“La Révolution urbaine first appeared in 1970, in the aftermath of the May 1968 uprising in Paris. Cities around the world from Detroit to Tokyo, Prague to Mexico City, were the scene of major revolts … and …culminated in worldwide challenges to capitalism, war, racism, patriarchy, imperialism, and the alienation of modern urban life …” ― Henri Lefebvre, The Urban Revolution
Many people accept the design of their cities as a given. The poster sent out by a local Brisbane councillor this week challenges that. So too does the recent episode of the Paradigm Shift (4ZZZ fm 102.1 – Fridays at noon) about Placemaking compered by Andy Payne.
After laying out the theoretical framework with David Enwicht in last weeks episode of Paradigm Shift, this week Andy talks with activists about more practical aspects of ‘placemaking’. This throws up the contest for space in the city. In an interview with community development worker, Eloise Telford, Andy uses the example of West End in Brisbane where there is a battle going on between radicals concept of ‘the village’ and developers plans for ‘high-rise high-density living’.
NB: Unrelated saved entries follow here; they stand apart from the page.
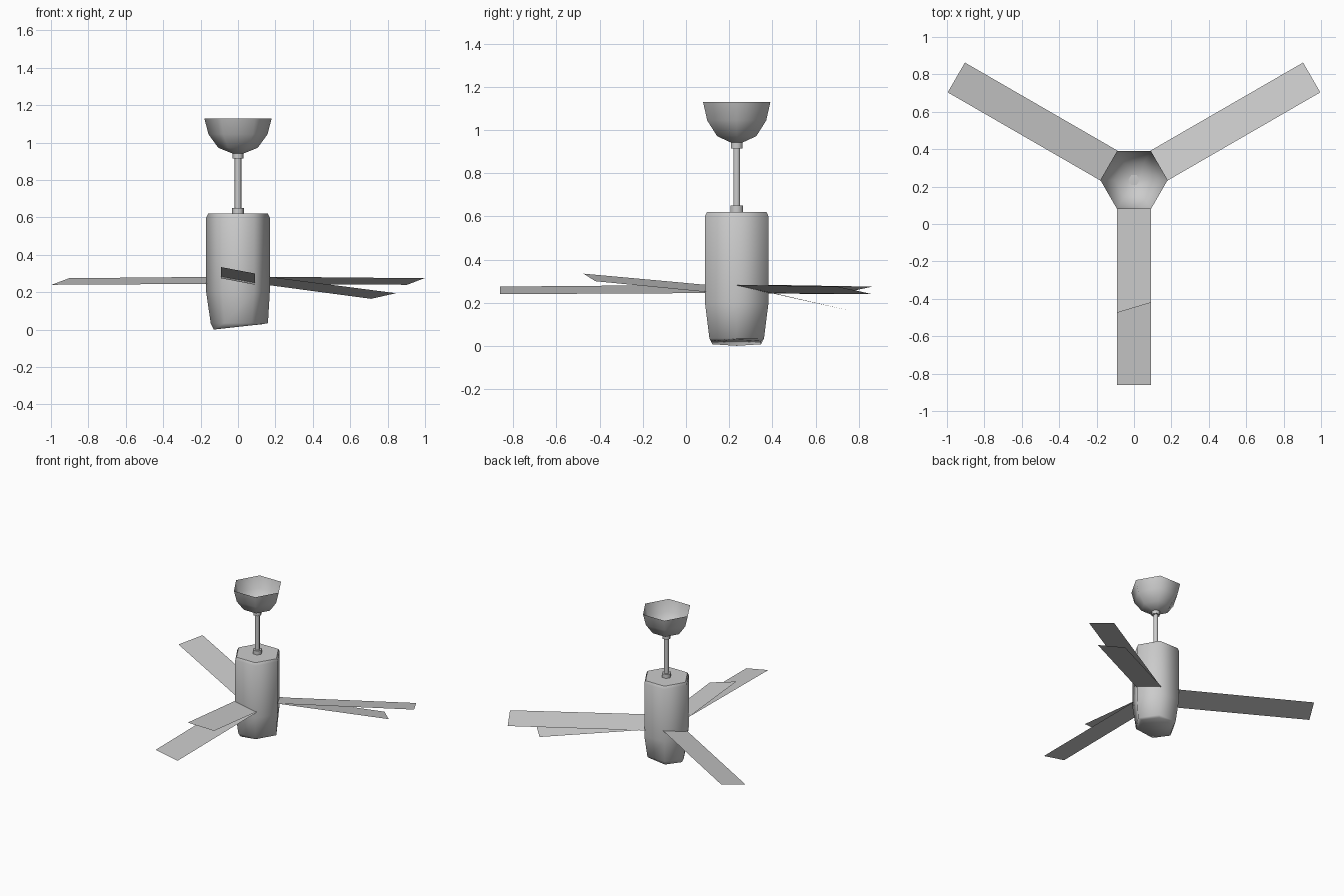
import bpy, bmesh, math
from mathutils import Vector

if "Cube" in bpy.data.objects:
    bpy.data.objects.remove(bpy.data.objects["Cube"])

CY = 0.235  # hub axis sits behind the origin because of the three-blade layout


def finish(name, bm, smooth=None):
    mesh = bpy.data.meshes.new(name)
    bm.to_mesh(mesh)
    bm.free()
    ob = bpy.data.objects.new(name, mesh)
    bpy.context.collection.objects.link(ob)
    if smooth:
        bpy.ops.object.select_all(action='DESELECT')
        ob.select_set(True)
        bpy.context.view_layer.objects.active = ob
        bpy.ops.object.shade_smooth_by_angle(angle=math.radians(smooth))
    return ob


def lathe(name, profile, sides=6, cap_top=True, cap_bottom=True, adjust=None):
    """Stack rings of (radius, z) from bottom to top around the hub axis."""
    bm = bmesh.new()
    rings = []
    for r, z in profile:
        rings.append([bm.verts.new((r * math.cos(2 * math.pi * i / sides),
                                    CY + r * math.sin(2 * math.pi * i / sides), z))
                      for i in range(sides)])
    for a, b in zip(rings, rings[1:]):
        for i in range(sides):
            j = (i + 1) % sides
            bm.faces.new((a[i], a[j], b[j], b[i]))
    if cap_bottom:
        bm.faces.new(rings[0][::-1])
    if cap_top:
        bm.faces.new(rings[-1])
    if adjust:
        adjust(rings)
    return finish(name, bm, 62)


def sheet(name, corners):
    bm = bmesh.new()
    bm.faces.new([bm.verts.new(c) for c in corners])
    return finish(name, bm)


# Motor housing, with the slightly skewed low-poly underside
def skew_base(rings):
    for v in rings[0]:
        v.co.z = 0.015 + 0.11 * v.co.x
    rings[1][0].co.x = 0.16


lathe("motor_housing", [(0.13, 0.0), (0.146, 0.035), (0.17, 0.2),
                        (0.17, 0.6), (0.16, 0.62)], adjust=skew_base)

# Hanging rod and collars
lathe("rod", [(0.018, 0.62), (0.018, 0.95)])
lathe("lower_collar", [(0.033, 0.615), (0.033, 0.65)])
lathe("upper_collar", [(0.03, 0.915), (0.03, 0.95)])

# Ceiling canopy, an open bowl
lathe("canopy", [(0.03, 0.942), (0.105, 0.972), (0.158, 1.045), (0.18, 1.13)],
      cap_top=False)


# Blades: the clockwise edge is pitched up
def blade_point(angle, dist, side, z):
    out = Vector((math.cos(angle), math.sin(angle), 0))
    clockwise = Vector((out.y, -out.x, 0))
    return Vector((0, CY, z)) + out * dist + clockwise * side


HALF = 0.092
for n, deg in enumerate((30, 150, 270)):
    a = math.radians(deg)
    sheet(f"blade_{n + 1}", [blade_point(a, 0.14, -HALF, 0.245),
                             blade_point(a, 0.14, HALF, 0.283),
                             blade_point(a, 1.097, HALF, 0.275),
                             blade_point(a, 1.097, -HALF, 0.24)])

# Short bent skins: one lifts above the front blade, one droops under the right blade
for name, deg, low, high in (("front_upper_skin", 270, (0.655, 0.30), (0.71, 0.335)),
                             ("right_lower_skin", 30, (0.875, 0.165), (0.922, 0.195))):
    a = math.radians(deg)
    sheet(name, [blade_point(a, 0.14, -HALF, 0.25),
                 blade_point(a, 0.14, HALF, 0.283),
                 blade_point(a, high[0], HALF, high[1]),
                 blade_point(a, low[0], -HALF, low[1])])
‘The village’ concept is all about people whereas the ‘developers concept’ is all about money. Eloise Telford stresses the importance of human centred design, and the sense of discovery where you don’t know where a particular element of the environment leads. She argues this is a good thing, it’s about an organic relationship with the world and not just having it ‘look nice’.
Another example is what to do with the land above the Gabba Railway station when the crossriver rail is built.
The Kangaroo Point blockade outside a detention centre on Brisbane’s Southside was begun in response to the daily protests by refugees detained by the Department of home affairs in that suburb. When the government ramped up the issue by attempting to extract a number of refugees imprisoned inside a local group calling itself Refugee Solidarity Meanjin instituted a blockade. This is changed both the space and relationships and connection with the refugees detained inside. Aided by music and poetry a 24-hour vigil, the refugees gained hope.
This in turn gave activists more incentive to sign up and to learn about radical politics. So now discussion centres more around capitalism and its systemic failures than about racism where the discussion was two months ago.
This space has brought on a contest between blockaders, the city council, police, and the Department of Home affairs. Local neighbours and businesses have been forced to take sides. For example the town planners opposite Kangaroo Point Central apartments have chosen 2 complain to police about noise and inconvenience to their business.
On 31 August Paradigm Shift followed up last week’s chat with Part II on “placemaking”. Andy talked to Eloise Telford about the practice and politics of placemaking, and with Sophie Thompson about the way the refugee blockade at Kangaroo Point has used and transformed the space around the refugee detention centre.
So Andy Payne writes on his blog:
“Another momentary crack has appeared in that seemingly impenetrable wall of refugee cruelty. It has allowed for an exchange of human solidarity between isolated refugees and exasperated supporters, inspiring both to keep going. With the blockade demanding an end to forced transfers and release from detention by christmas, and a year that continually seems to produce the unexpected, it just might lead to something more permanent.” (See https://andypaine.wordpress.com/2020/06/18/cracks-in-the-wall-of-refugee-cruelty/ )
Plus more songs about Brisbane places!
Big Iron – Milton
Harley Young and the Haymakers – Margate Girl Friend
Hedley Johnson – Rock on down to Musgrave Park
Ah Fuck That! – Slaughter Myora
Bernard Fanning – Moreton Bay
Lisi – 64 Bars